# Vectors

Pre-requisites: Cartesian Coordinates

A vector is the combination of a magnitude and a direction. The magnitude or size of a vector is just a positive real number, and direction can be defined mathematically as a ray with its base point at the origin. We also allow the zero vector 0 which has 0 magnitude and no direction, and always distinguish vector variables from other real number or scalar variables by putting a little vector hat over them like so: v. We write |v| or ||v|| to denote the magnitude of a vector, and call any vector with magnitude 1 a unit vector.

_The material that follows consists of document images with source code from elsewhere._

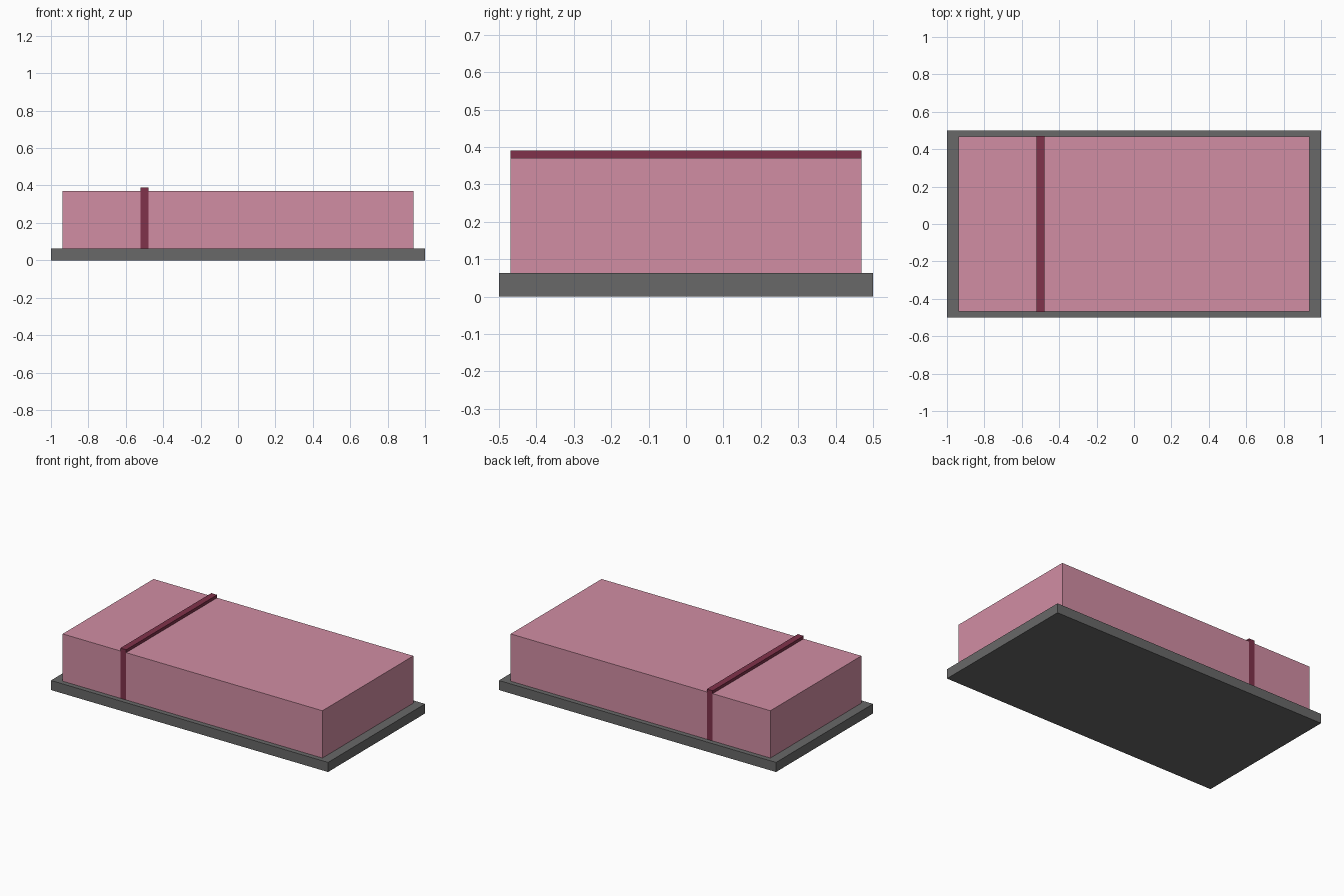
import bpy
import bmesh
from mathutils import Vector

if "Cube" in bpy.data.objects:
    bpy.data.objects.remove(bpy.data.objects["Cube"])


def material(name, rgb):
    mat = bpy.data.materials.new(name)
    mat.diffuse_color = (*rgb, 1.0)
    mat.use_nodes = True
    mat.node_tree.nodes["Principled BSDF"].inputs["Base Color"].default_value = mat.diffuse_color
    return mat


def box(name, lo, hi, mat):
    """Axis-aligned box between two corners, flat shaded."""
    lo, hi = Vector(lo), Vector(hi)
    bm = bmesh.new()
    bmesh.ops.create_cube(bm, size=1.0)
    bmesh.ops.scale(bm, vec=hi - lo, verts=bm.verts)
    bmesh.ops.translate(bm, vec=(lo + hi) / 2, verts=bm.verts)
    mesh = bpy.data.meshes.new(name)
    bm.to_mesh(mesh)
    bm.free()
    mesh.materials.append(mat)
    obj = bpy.data.objects.new(name, mesh)
    bpy.context.collection.objects.link(obj)
    return obj


grey = material("dark_grey", (0.14, 0.14, 0.14))
pink = material("pink", (0.64, 0.27, 0.37))
plum = material("plum", (0.216, 0.032, 0.07))

BASE_TOP = 0.0625
BODY_TOP = 0.371
BODY_X, BODY_Y = 0.9375, 0.46875
PROUD = 0.0005  # keeps the band just clear of the body sides

# Base slab with a narrow border around the body
box("base", (-1, -0.5, 0), (1, 0.5, BASE_TOP), grey)

# Padded body
box("body", (-BODY_X, -BODY_Y, BASE_TOP), (BODY_X, BODY_Y, BODY_TOP), pink)

# Band across the top and down both long sides
box("band", (-0.521, -BODY_Y - PROUD, BASE_TOP),
    (-0.479, BODY_Y + PROUD, 0.39), plum)
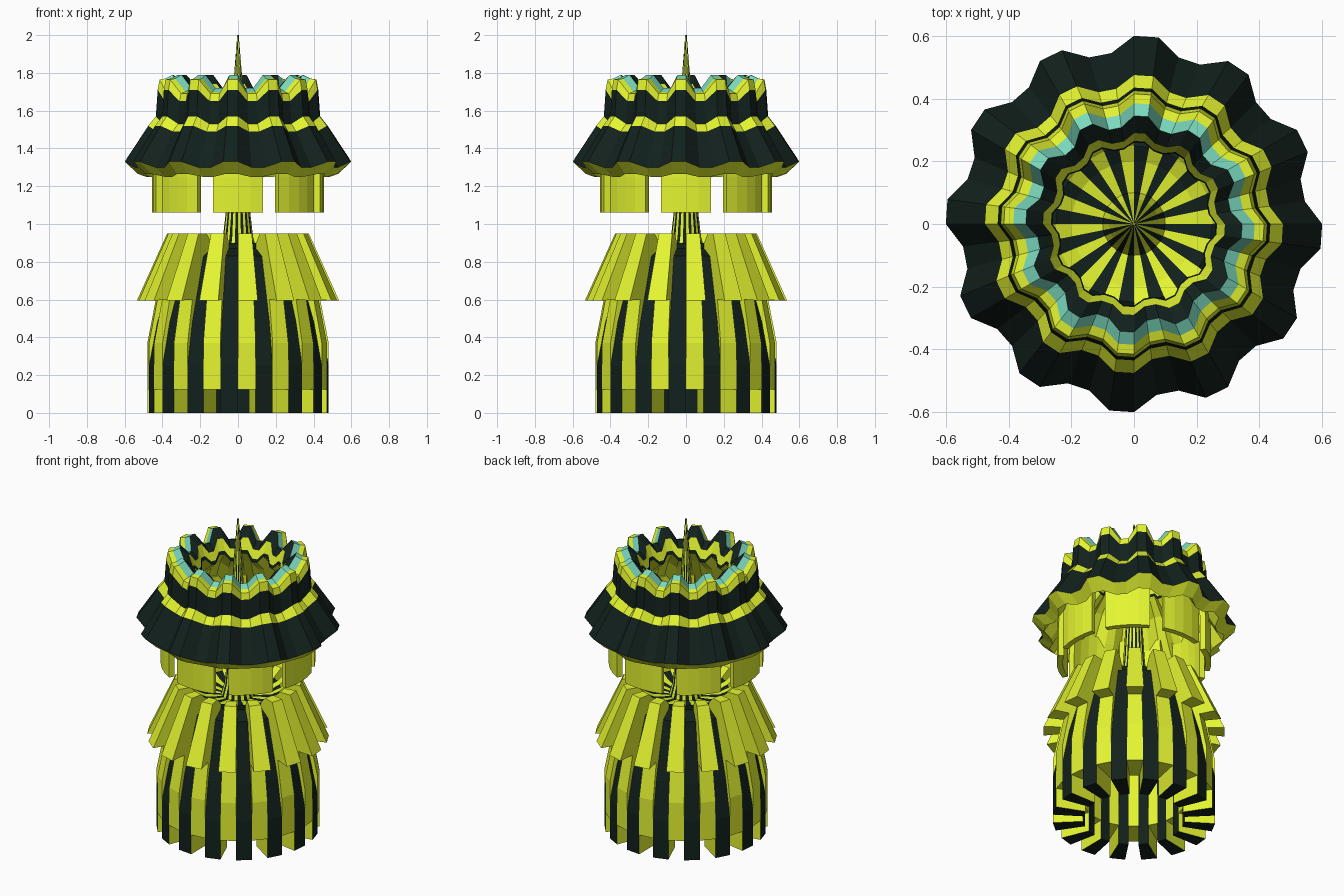
import bpy, bmesh, math

if "Cube" in bpy.data.objects:
    bpy.data.objects.remove(bpy.data.objects["Cube"])

def material(name, rgb):
    m = bpy.data.materials.new(name)
    m.diffuse_color = (*rgb, 1)
    m.use_nodes = True
    m.node_tree.nodes["Principled BSDF"].inputs["Base Color"].default_value = m.diffuse_color
    return m

YEL, DARK, TEAL = 0, 1, 2
MATS = [material("yellow", (0.78, 0.92, 0.03)),
        material("dark", (0.006, 0.015, 0.012)),
        material("teal", (0.2, 0.7, 0.52))]

def finish(name, bm):
    bmesh.ops.recalc_face_normals(bm, faces=bm.faces)
    me = bpy.data.meshes.new(name)
    bm.to_mesh(me)
    bm.free()
    for m in MATS:
        me.materials.append(m)
    ob = bpy.data.objects.new(name, me)
    bpy.context.collection.objects.link(ob)
    return ob

def pt(r, deg, z):
    a = math.radians(deg)
    return (r * math.cos(a), r * math.sin(a), z)

def arc_panel(bm, profile, angles, mat):
    """Closed (r, z) profile swept over a few angles, with yellow end caps."""
    rings = [[bm.verts.new(pt(r, a, z)) for r, z in profile] for a in angles]
    n = len(profile)
    bm.faces.new(rings[0])
    bm.faces.new(rings[-1])
    for p, q in zip(rings, rings[1:]):
        for i in range(n):
            j = (i + 1) % n
            bm.faces.new((p[i], p[j], q[j], q[i])).material_index = mat

# Striped base: deep dark ribs sit lower than the flared yellow panels
STEP = 360 / 32
rib = [(.48, 0), (.48, .25), (.435, .48), (.33, .83), (.25, .87),
       (.25, .80), (.29, .46), (.30, .24), (.30, 0)]
panel = [(.48, .125), (.48, .37), (.435, .6), (.535, .595), (.375, .95), (.30, .95),
         (.25, .90), (.25, .83), (.29, .58), (.30, .36), (.30, .125)]
for name, prof, off, mat in (("base_ribs", rib, 1, DARK), ("base_panels", panel, 0, YEL)):
    bm = bmesh.new()
    for k in range(16):
        a = 270 + (2 * k + off) * STEP
        arc_panel(bm, prof, (a, a + STEP), mat)
    finish(name, bm)

# Striped trumpet-shaped floor rising into the spire
bm = bmesh.new()
spire = [(.25, .83), (.25, .90), (.20, .875), (.10, .86), (.08, .93),
         (.065, 1.06), (.035, 1.55), (.02, 1.80), (.004, 2)]
rings = [[bm.verts.new(pt(r, 270 + i * STEP, z)) for i in range(32)] for r, z in spire]
for p, q in zip(rings, rings[1:]):
    for i in range(32):
        j = (i + 1) % 32
        bm.faces.new((p[i], p[j], q[j], q[i])).material_index = i % 2
bm.faces.new(rings[-1])
foot = bm.verts.new((0, 0, .83))
for i in range(32):
    bm.faces.new((rings[0][i], foot, rings[0][(i + 1) % 32])).material_index = i % 2
finish("spire", bm)

# Scalloped crown: crest radius, valley radius, crest z, valley z, colour of next band
crown = [(.53, .49, 1.265, 1.25, YEL), (.60, .55, 1.33, 1.30, DARK),
         (.475, .435, 1.52, 1.49, YEL), (.435, .40, 1.57, 1.53, DARK),
         (.425, .39, 1.71, 1.65, YEL), (.415, .38, 1.765, 1.69, YEL),
         (.385, .35, 1.77, 1.70, TEAL), (.345, .31, 1.79, 1.72, DARK),
         (.29, .265, 1.74, 1.68, YEL), (.265, .245, 1.67, 1.63, DARK),
         (.26, .24, 1.65, 1.61, YEL), (.35, .33, 1.56, 1.53, YEL),
         (.43, .40, 1.42, 1.40, YEL)]
bm = bmesh.new()
rings = []
for rh, rl, zh, zl, _ in crown:
    # crest, valley, valley, crest: twelve lobes of four segments
    rings.append([bm.verts.new(pt(rh, i * 7.5, zh) if i % 4 in (0, 3) else pt(rl, i * 7.5, zl))
                  for i in range(48)])
for k, p in enumerate(rings):
    q = rings[(k + 1) % len(rings)]
    for i in range(48):
        j = (i + 1) % 48
        bm.faces.new((p[i], p[j], q[j], q[i])).material_index = crown[k][4]
finish("crown", bm)

# Eight curved flaps hanging below the crown
flap = [(.455, 1.06), (.455, 1.25), (.445, 1.44), (.41, 1.44), (.42, 1.25), (.42, 1.06)]
bm = bmesh.new()
for k in range(8):
    arc_panel(bm, flap, [270 + k * 45 + d for d in (-17, -8.5, 0, 8.5, 17)], YEL)
finish("hanging_flaps", bm)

Physics provided numerous examples of vectors. For example, force is a vector quantity: you can't apply a force without applying it in some direction, and every force has a magnitude corresponding to its strength. Other examples of vector quantities include the velocity and acceleration of a particle, the angular momentum of a rigid body, and torque.

One important instance of vectors in mathematics is the displacement between two points. I have two points P1 and P2, then the vector P1P2 has magnitude equal to the distance between the two points and the same direction as a ray that starts at P1 and goes through P2.

In particular, we are often interested in the vector OP, the displacement between the point P and the origin. Every point generates such a vector, and furthermore, every vector can be regarded as the displacement between the origin and some point. Because of this correspondence, we often blur the distinction between points and vectors.

This blurring can become confusing when we introduce cartesian coordinates, so be careful. The tuple (2,3.5,-7) can mean either the point with those coordinates, or the vector giving the displacement between the origin and that point. Only the surrounding context can determine which is meant. Introducing cartesian coordinates does give us three new vectors to play around with, however: the vector i is the unit vector in the same direction as the positive X axis, the vector j the unit vector in the same direction as the positive Y axis, and the vector k the unit vector in the same direction as the positive Z axis.

### Exercises:

1. What is PP?

2. What is the magnitude of the vector which represents the displacement between the point (1,2,3) and the point (4,5,6)?

3. To what points do the vectors i, j, and k correspond?

4. Describe the vector corresponding to the force that gravity exerts on a person near the surface of the Earth.

5. Show that PQ = P'Q' if and only if PP' = QQ'.

Solutions to Exercises | Vector Calculus Index | World Web Math Main Page

thomasc@athena.mit.edu